Top of Supplied material
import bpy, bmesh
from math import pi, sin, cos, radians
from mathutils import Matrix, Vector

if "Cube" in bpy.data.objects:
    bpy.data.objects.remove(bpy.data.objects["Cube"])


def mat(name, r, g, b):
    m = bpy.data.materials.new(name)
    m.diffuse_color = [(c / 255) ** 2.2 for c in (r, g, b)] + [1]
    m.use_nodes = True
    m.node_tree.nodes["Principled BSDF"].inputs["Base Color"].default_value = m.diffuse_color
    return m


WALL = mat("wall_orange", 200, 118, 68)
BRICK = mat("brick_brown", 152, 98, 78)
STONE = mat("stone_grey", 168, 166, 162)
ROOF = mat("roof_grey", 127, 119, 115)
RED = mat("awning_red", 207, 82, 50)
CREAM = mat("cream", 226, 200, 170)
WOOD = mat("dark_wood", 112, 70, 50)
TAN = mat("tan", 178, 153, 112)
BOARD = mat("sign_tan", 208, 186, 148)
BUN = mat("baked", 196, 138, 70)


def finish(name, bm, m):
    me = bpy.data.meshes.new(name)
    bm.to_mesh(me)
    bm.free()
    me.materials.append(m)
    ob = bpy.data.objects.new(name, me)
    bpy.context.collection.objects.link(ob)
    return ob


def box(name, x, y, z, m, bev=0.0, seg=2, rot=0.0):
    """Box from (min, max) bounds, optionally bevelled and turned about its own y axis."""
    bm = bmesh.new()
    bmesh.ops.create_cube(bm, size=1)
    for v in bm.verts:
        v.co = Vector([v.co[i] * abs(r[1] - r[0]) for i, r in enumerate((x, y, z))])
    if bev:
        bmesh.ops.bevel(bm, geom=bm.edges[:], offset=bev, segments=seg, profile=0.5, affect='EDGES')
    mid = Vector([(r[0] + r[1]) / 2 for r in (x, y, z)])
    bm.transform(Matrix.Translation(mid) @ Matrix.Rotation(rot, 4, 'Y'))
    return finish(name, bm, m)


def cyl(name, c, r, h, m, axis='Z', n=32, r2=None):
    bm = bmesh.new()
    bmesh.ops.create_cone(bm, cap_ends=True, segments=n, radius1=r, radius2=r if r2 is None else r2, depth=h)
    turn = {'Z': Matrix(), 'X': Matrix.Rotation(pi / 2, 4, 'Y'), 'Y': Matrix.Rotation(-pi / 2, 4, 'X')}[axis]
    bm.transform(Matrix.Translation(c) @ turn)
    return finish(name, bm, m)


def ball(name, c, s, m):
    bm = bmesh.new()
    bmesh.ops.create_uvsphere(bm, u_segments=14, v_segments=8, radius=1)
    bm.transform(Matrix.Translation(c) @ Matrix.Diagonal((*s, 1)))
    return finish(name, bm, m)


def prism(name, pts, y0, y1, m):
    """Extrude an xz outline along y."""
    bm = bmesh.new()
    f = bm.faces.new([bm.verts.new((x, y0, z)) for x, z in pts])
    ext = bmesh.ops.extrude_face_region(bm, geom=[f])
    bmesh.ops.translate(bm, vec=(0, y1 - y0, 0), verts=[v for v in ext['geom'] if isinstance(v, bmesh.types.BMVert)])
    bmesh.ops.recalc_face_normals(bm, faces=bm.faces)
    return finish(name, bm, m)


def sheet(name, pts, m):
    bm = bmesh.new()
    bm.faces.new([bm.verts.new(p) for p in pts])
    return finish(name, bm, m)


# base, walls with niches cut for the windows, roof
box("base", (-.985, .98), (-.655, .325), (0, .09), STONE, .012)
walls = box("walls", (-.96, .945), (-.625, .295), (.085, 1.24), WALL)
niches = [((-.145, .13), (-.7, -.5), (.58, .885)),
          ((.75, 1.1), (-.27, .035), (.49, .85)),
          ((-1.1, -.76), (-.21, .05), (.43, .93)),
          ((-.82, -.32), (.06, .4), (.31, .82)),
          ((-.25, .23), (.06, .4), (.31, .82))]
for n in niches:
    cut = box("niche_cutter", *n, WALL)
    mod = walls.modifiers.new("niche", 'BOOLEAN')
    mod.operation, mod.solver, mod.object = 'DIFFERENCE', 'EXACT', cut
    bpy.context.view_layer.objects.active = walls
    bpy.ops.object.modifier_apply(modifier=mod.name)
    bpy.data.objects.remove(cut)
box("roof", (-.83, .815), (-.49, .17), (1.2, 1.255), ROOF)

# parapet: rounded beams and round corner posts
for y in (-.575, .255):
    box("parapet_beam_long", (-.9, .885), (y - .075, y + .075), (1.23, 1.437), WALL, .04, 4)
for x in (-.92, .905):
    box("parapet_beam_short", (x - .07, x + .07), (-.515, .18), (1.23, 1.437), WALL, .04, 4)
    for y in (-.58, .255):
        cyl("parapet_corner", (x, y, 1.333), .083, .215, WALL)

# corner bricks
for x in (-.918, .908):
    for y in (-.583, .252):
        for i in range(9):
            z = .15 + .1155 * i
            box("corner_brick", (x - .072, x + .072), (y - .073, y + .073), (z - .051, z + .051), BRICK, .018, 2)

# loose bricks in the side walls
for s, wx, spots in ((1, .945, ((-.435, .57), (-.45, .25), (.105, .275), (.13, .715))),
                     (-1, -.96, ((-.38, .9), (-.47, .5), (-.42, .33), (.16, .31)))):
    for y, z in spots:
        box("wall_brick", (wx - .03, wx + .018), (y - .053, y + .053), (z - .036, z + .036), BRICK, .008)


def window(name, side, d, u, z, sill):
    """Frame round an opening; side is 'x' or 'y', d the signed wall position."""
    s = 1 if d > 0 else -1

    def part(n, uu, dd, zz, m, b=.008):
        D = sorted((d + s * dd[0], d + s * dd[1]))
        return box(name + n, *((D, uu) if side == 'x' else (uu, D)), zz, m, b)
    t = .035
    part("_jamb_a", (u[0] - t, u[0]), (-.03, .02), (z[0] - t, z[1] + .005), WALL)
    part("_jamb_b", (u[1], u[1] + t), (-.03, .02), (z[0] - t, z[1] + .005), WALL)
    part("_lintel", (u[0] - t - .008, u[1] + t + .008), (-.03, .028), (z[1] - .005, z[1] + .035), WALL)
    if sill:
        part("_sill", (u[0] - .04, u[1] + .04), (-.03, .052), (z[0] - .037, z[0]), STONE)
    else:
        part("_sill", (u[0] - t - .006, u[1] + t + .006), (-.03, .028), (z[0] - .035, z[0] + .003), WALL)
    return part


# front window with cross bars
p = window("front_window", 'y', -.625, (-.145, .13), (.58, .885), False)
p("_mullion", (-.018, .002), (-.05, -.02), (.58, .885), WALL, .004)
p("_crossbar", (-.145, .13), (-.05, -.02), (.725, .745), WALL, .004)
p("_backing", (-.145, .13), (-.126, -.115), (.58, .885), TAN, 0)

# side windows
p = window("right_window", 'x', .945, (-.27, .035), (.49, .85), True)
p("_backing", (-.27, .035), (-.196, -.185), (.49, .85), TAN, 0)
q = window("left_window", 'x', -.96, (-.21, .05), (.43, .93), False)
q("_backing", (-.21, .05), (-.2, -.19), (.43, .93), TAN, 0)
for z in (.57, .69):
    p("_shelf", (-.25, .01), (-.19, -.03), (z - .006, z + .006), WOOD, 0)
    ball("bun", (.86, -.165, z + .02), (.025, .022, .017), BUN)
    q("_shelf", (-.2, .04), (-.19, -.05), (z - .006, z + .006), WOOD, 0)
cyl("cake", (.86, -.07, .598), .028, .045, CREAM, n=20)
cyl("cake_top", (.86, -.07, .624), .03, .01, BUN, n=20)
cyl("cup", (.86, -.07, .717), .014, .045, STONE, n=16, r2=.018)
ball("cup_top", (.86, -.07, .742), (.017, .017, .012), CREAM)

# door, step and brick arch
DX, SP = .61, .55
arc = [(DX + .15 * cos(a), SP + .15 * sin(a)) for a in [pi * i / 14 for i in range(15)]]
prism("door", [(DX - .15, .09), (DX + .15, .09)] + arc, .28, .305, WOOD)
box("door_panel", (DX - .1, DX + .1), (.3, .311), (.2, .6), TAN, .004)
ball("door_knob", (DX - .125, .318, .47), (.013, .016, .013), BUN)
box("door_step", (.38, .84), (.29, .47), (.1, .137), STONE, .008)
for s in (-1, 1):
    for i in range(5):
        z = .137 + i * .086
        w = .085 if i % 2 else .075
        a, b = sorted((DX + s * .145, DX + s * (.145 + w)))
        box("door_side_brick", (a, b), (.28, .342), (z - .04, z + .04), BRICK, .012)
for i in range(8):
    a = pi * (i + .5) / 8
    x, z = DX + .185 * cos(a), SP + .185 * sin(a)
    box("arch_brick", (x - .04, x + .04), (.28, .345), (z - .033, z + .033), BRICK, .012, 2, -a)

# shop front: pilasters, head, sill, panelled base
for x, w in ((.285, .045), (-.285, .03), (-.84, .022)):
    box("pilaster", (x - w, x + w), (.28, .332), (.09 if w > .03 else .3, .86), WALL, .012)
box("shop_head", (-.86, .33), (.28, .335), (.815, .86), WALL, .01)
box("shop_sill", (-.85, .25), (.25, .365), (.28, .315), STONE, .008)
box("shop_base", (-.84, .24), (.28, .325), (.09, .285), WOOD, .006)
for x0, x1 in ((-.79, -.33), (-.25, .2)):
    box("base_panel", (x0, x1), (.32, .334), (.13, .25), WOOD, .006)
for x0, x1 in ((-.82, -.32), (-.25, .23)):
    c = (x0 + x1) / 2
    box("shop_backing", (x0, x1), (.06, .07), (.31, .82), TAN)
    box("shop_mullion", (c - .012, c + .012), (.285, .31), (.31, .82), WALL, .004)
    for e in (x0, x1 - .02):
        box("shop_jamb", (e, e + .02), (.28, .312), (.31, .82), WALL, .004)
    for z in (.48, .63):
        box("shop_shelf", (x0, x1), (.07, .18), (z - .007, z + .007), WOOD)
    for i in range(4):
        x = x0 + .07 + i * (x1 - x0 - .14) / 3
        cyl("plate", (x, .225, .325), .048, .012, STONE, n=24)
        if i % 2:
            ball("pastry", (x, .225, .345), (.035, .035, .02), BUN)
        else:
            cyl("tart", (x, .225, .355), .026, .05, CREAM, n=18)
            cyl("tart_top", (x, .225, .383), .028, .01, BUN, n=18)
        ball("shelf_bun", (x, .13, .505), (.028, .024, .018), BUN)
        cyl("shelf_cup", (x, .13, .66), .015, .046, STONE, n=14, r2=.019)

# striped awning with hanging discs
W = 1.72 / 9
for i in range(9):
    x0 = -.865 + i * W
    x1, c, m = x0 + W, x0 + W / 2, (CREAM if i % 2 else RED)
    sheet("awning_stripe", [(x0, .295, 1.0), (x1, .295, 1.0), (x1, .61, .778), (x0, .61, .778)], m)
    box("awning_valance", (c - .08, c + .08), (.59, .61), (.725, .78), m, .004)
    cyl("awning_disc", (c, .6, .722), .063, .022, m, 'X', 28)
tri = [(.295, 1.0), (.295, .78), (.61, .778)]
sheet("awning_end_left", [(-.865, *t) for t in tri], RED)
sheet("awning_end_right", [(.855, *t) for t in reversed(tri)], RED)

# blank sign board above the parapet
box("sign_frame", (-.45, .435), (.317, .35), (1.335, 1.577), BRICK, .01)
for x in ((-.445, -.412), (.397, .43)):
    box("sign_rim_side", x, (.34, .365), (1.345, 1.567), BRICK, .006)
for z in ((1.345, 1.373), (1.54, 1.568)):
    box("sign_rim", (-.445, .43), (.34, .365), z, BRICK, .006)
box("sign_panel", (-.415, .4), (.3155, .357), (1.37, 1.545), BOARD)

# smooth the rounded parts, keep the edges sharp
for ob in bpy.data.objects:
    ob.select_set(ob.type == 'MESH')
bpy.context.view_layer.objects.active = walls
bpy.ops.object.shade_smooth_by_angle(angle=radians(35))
Bottom of Supplied material
- **Prompt**
Exactly and only the lines from the line containing "# smooth the" through the last line of the entries should be copied, both ends included.

- **Exercise response**
# smooth the rounded parts, keep the edges sharp
for ob in bpy.data.objects:
    ob.select_set(ob.type == 'MESH')
bpy.context.view_layer.objects.active = walls
bpy.ops.object.shade_smooth_by_angle(angle=radians(35))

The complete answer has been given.